# Your assignment
Report every line of the data that includes "neck".

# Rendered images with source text
· · ·

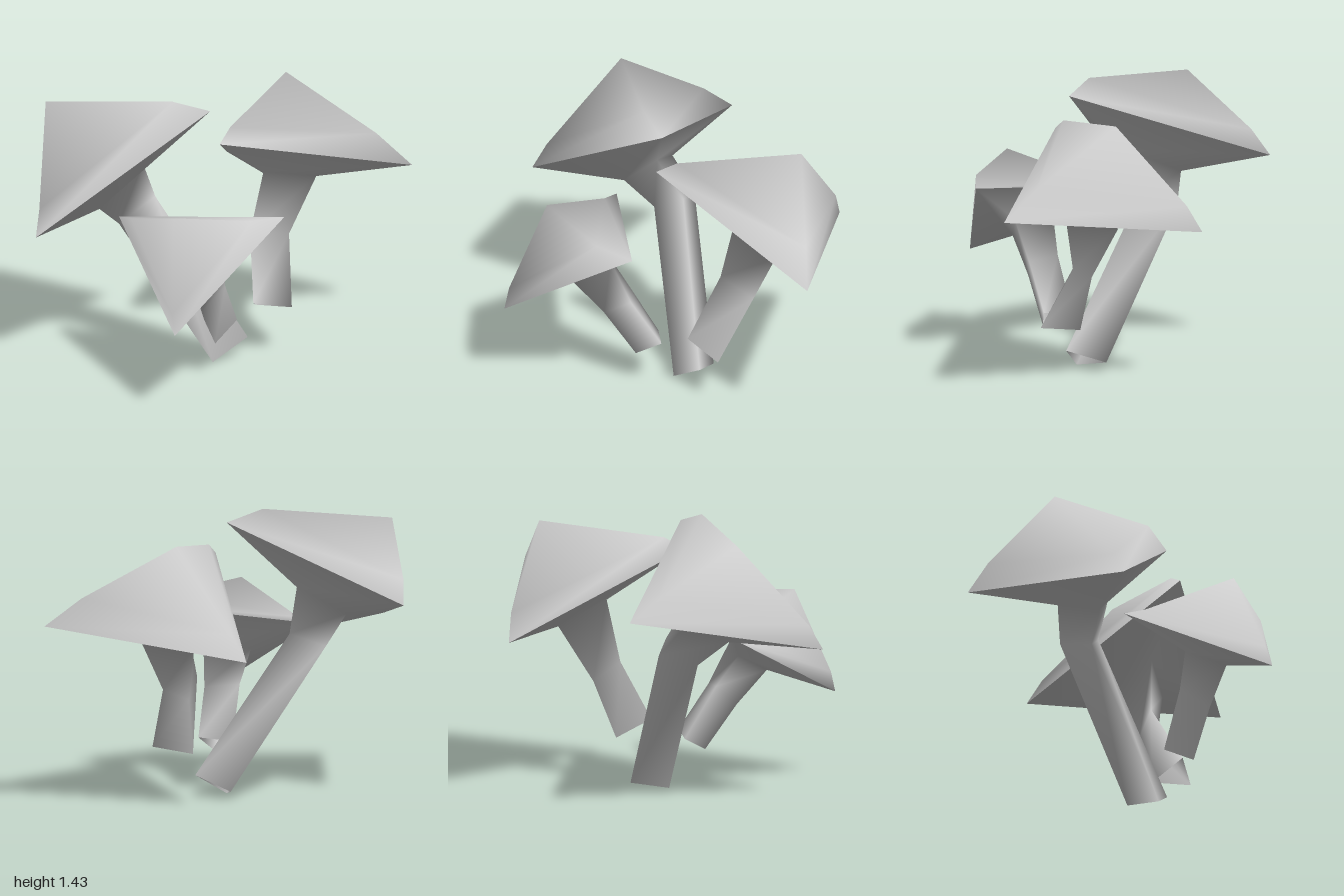
import * as THREE from 'three';
import { mergeVertices } from 'three/addons/utils/BufferGeometryUtils.js';

const V = (a) => new THREE.Vector3(...a);

// Smooth skin over three-cornered rings listed from top to bottom.
function loft(rings) {
  const positions = rings.flat().flatMap((p) => p.toArray());
  const index = [];
  for (let r = 0; r < rings.length - 1; r++) {
    for (let i = 0; i < 3; i++) {
      const j = (i + 1) % 3;
      const [ui, uj, li, lj] = [r * 3 + i, r * 3 + j, r * 3 + 3 + i, r * 3 + 3 + j];
      index.push(li, lj, uj, li, uj, ui);
    }
  }
  let geometry = new THREE.BufferGeometry();
  geometry.setAttribute('position', new THREE.Float32BufferAttribute(positions, 3));
  geometry.setIndex(index);
  geometry = mergeVertices(geometry, 1e-4);
  geometry.computeVertexNormals();
  return geometry;
}

// Each ring has three corners, counter-clockwise from above;
// foot is the centre of the lowest ring, a small copy of the rim.
function createMushroom({ name, apex, shoulder, rim, neck, bend, foot }, material) {
  const corners = rim.map(V);
  const center = new THREE.Vector3();
  corners.forEach((c) => center.addScaledVector(c, 1 / 3));
  const footRing = corners.map((c) => c.clone().sub(center).multiplyScalar(0.2).add(V(foot)));

  const group = new THREE.Group();
  group.name = name;
  const add = (part, rings) => {
    const mesh = new THREE.Mesh(loft(rings), material);
    mesh.name = part;
    group.add(mesh);
  };

  // Pointed cap with a rounded shoulder
  add('cap', [[V(apex), V(apex), V(apex)], shoulder.map(V), corners]);
  // Underside flowing into the bent stem, open at the foot
  add('undersideAndStem', [corners, neck.map(V), bend.map(V), footRing]);
  return group;
}

export function createModel() {
  const material = new THREE.MeshStandardMaterial({ color: 0xcccccc, side: THREE.DoubleSide });
  const model = new THREE.Group();
  model.name = 'mushroomCluster';
  const mushrooms = [
    {
      name: 'tallMushroom',
      apex: [-0.71, 1.385, -0.32],
      shoulder: [[-0.947, 0.952, -0.01], [-0.24, 1.43, 0.13], [-0.45, 1.14, -0.67]],
      rim: [[-1, 0.825, 0.04], [-0.068, 1.37, 0.213], [-0.35, 1.03, -0.775]],
      neck: [[-0.53, 0.84, -0.1], [-0.295, 1.05, -0.06], [-0.39, 0.93, -0.32]],
      bend: [[-0.38, 0.715, -0.15], [-0.18, 0.83, -0.125], [-0.25, 0.78, -0.315]],
      foot: [0.08, 0.05, 0.127],
    },
    {
      name: 'leftMushroom',
      apex: [0.58, 1.355, -0.09],
      shoulder: [[0.04, 1.268, 0.23], [0.88, 1.083, 0.283], [0.536, 0.944, -0.445]],
      rim: [[-0.055, 1.21, 0.28], [0.998, 0.935, 0.433], [0.505, 0.805, -0.52]],
      neck: [[0.31, 0.94, 0.12], [0.6, 0.87, 0.16], [0.463, 0.825, -0.1]],
      bend: [[0.23, 0.63, 0.12], [0.45, 0.585, 0.14], [0.35, 0.53, 0.055]],
      foot: [0.252, 0.273, 0.24],
    },
    {
      name: 'smallMushroom',
      apex: [-0.52, 1, 0.573],
      shoulder: [[-0.635, 0.56, 0.74], [-0.13, 0.942, 0.69], [-0.486, 0.852, 0.128]],
      rim: [[-0.64, 0.455, 0.773], [0.08, 0.915, 0.67], [-0.49, 0.83, 0.02]],
      neck: [[-0.384, 0.58, 0.53], [-0.183, 0.708, 0.5], [-0.342, 0.683, 0.32]],
      bend: [[-0.261, 0.407, 0.44], [-0.11, 0.503, 0.418], [-0.23, 0.52, 0.287]],
      foot: [-0.07, 0.234, 0.295],
    },
  ];
  mushrooms.forEach((m) => model.add(createMushroom(m, material)));
  return model;
}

· · ·

# Result of this exercise
function createMushroom({ name, apex, shoulder, rim, neck, bend, foot }, material) {
  add('undersideAndStem', [corners, neck.map(V), bend.map(V), footRing]);
      neck: [[-0.53, 0.84, -0.1], [-0.295, 1.05, -0.06], [-0.39, 0.93, -0.32]],
      neck: [[0.31, 0.94, 0.12], [0.6, 0.87, 0.16], [0.463, 0.825, -0.1]],
      neck: [[-0.384, 0.58, 0.53], [-0.183, 0.708, 0.5], [-0.342, 0.683, 0.32]],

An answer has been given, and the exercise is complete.